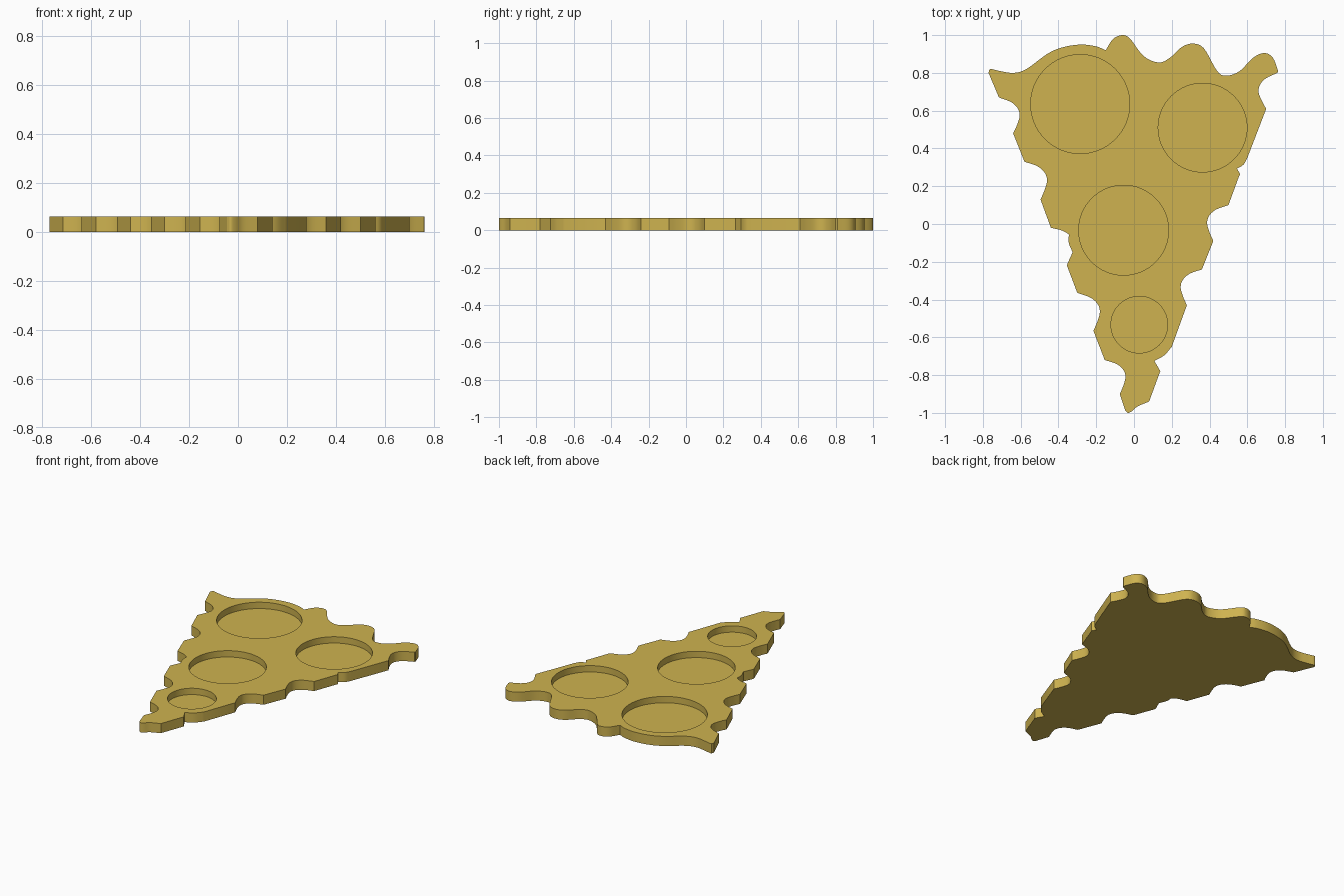
import bpy, bmesh
from mathutils import Vector

THICK, FLOOR = 0.065, 0.022

default = bpy.data.objects.get("Cube")
if default:
    bpy.data.objects.remove(default, do_unlink=True)

gold = bpy.data.materials.new("mustard gold")
gold.use_nodes = True
gold.diffuse_color = (0.62, 0.45, 0.08, 1)
gold.node_tree.nodes["Principled BSDF"].inputs["Base Color"].default_value = gold.diffuse_color


def smooth_run(points, steps=5):
    """Catmull-Rom curve through the points, last point left out for chaining."""
    pts = [Vector(p) for p in points]
    pts = [pts[0] * 2 - pts[1]] + pts + [pts[-1] * 2 - pts[-2]]
    run = []
    for a, b, c, d in zip(pts, pts[1:], pts[2:], pts[3:]):
        for i in range(steps):
            t = i / steps
            run.append((b * 2 + (c - a) * t + (a * 2 - b * 5 + c * 4 - d) * t ** 2
                        + (b * 3 - a - c * 3 + d) * t ** 3) / 2)
    return run


def notch(start, end, side):
    """Rounded bite between two edge corners; side is the sign of x it lies on."""
    start, end = Vector(start), Vector(end)
    along = end - start
    inward = Vector((along.y, -along.x)) * side
    bite = [(0, 0), (.23, .25), (.45, .35), (.65, .32), (.85, .16), (1, 0)]
    return [start + along * a + inward * b for a, b in bite]


# Edge runs in clockwise order; straight edges join one run to the next
crust_left = [(-.77, .8), (-.76, .82), (-.71, .81), (-.64, .8), (-.57, .82),
              (-.46, .9), (-.38, .935), (-.28, .95), (-.2, .94), (-.15, .92)]
crust_right = [(-.15, .92), (-.11, .98), (-.06, 1), (-.02, .98), (.05, .89), (.13, .855),
               (.19, .88), (.25, .935), (.31, .955), (.37, .93), (.44, .81), (.49, .785),
               (.56, .81), (.63, .88), (.69, .905), (.735, .88), (.763, .81)]
right_step_upper = [(.6, .35), (.58, .315), (.545, .293)]
right_step_lower = [(.2, -.65), (.16, -.695), (.108, -.725)]
tip = [(.08, -.94), (.02, -.965), (-.01, -.99), (-.03, -1), (-.045, -.99)]
left_step = [(-.325, -.15), (-.345, -.1), (-.345, -.055)]
left_step_end = [(-.345, -.055), (-.38, -.035), (-.44, -.02)]

runs = [
    crust_left, crust_right,
    notch((.76, .8), (.7, .61), 1),
    right_step_upper, [(.562, .265), (.555, .25)],
    notch((.5, .1), (.42, -.09), 1),
    notch((.36, -.24), (.28, -.43), 1),
    right_step_lower, [(.14, -.78), (.135, -.79)],
    tip,
    notch((-.155, -.72), (-.075, -.9), -1)[::-1],
    notch((-.3, -.365), (-.215, -.565), -1)[::-1],
    [(-.355, -.22), (-.35, -.205)],
    left_step, left_step_end,
    notch((-.58, .33), (-.495, .13), -1)[::-1],
    notch((-.715, .67), (-.64, .48), -1)[::-1],
]
outline = []
for run in runs:
    points = smooth_run(run, 5 if len(run) > 2 else 1) + [Vector(run[-1])]
    outline += [p for p in points if not outline or (p - outline[-1]).length > 0.001]


def make_object(name, bm):
    bmesh.ops.recalc_face_normals(bm, faces=bm.faces)
    mesh = bpy.data.meshes.new(name)
    bm.to_mesh(mesh)
    bm.free()
    mesh.materials.append(gold)
    obj = bpy.data.objects.new(name, mesh)
    bpy.context.collection.objects.link(obj)
    return obj


# Slab with the wavy outline
bm = bmesh.new()
base = bm.faces.new([bm.verts.new((p.x, p.y, 0)) for p in outline])
top = bmesh.ops.extrude_face_region(bm, geom=[base])["geom"]
bmesh.ops.translate(bm, vec=(0, 0, THICK),
                    verts=[g for g in top if isinstance(g, bmesh.types.BMVert)])
if not any(f.normal.z < -0.5 for f in bm.faces) or len([f for f in bm.faces if len(f.verts) > 4]) < 2:
    bm.faces.new([v for v in bm.verts if v.co.z == 0])
slab = make_object("wedge_tray", bm)

# Round pockets sunk into the top
cutters = []
for x, y, radius in [(-.285, .635, .262), (.363, .51, .235), (-.055, -.033, .238), (.028, -.533, .15)]:
    bm = bmesh.new()
    bmesh.ops.create_cone(bm, cap_ends=True, segments=64, radius1=radius, radius2=radius, depth=THICK)
    bmesh.ops.translate(bm, verts=bm.verts, vec=(x, y, FLOOR + THICK / 2))
    cutter = make_object("pocket_cutter", bm)
    cutter.hide_render = True
    cutters.append(cutter)
    cut = slab.modifiers.new("pocket", 'BOOLEAN')
    cut.operation, cut.solver, cut.object = 'DIFFERENCE', 'EXACT', cutter

# Apply the cuts, drop the cutters and shade the curved walls
bpy.ops.object.select_all(action='DESELECT')
slab.select_set(True)
bpy.context.view_layer.objects.active = slab
for cut in list(slab.modifiers):
    bpy.ops.object.modifier_apply(modifier=cut.name)
for cutter in cutters:
    bpy.data.objects.remove(cutter, do_unlink=True)
bpy.ops.object.shade_smooth_by_angle(angle=0.5)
───
[What to work on]
The string "context" marks the lines to return from the material. Copy each one.

[Response to this exercise]
    bpy.context.collection.objects.link(obj)
bpy.context.view_layer.objects.active = slab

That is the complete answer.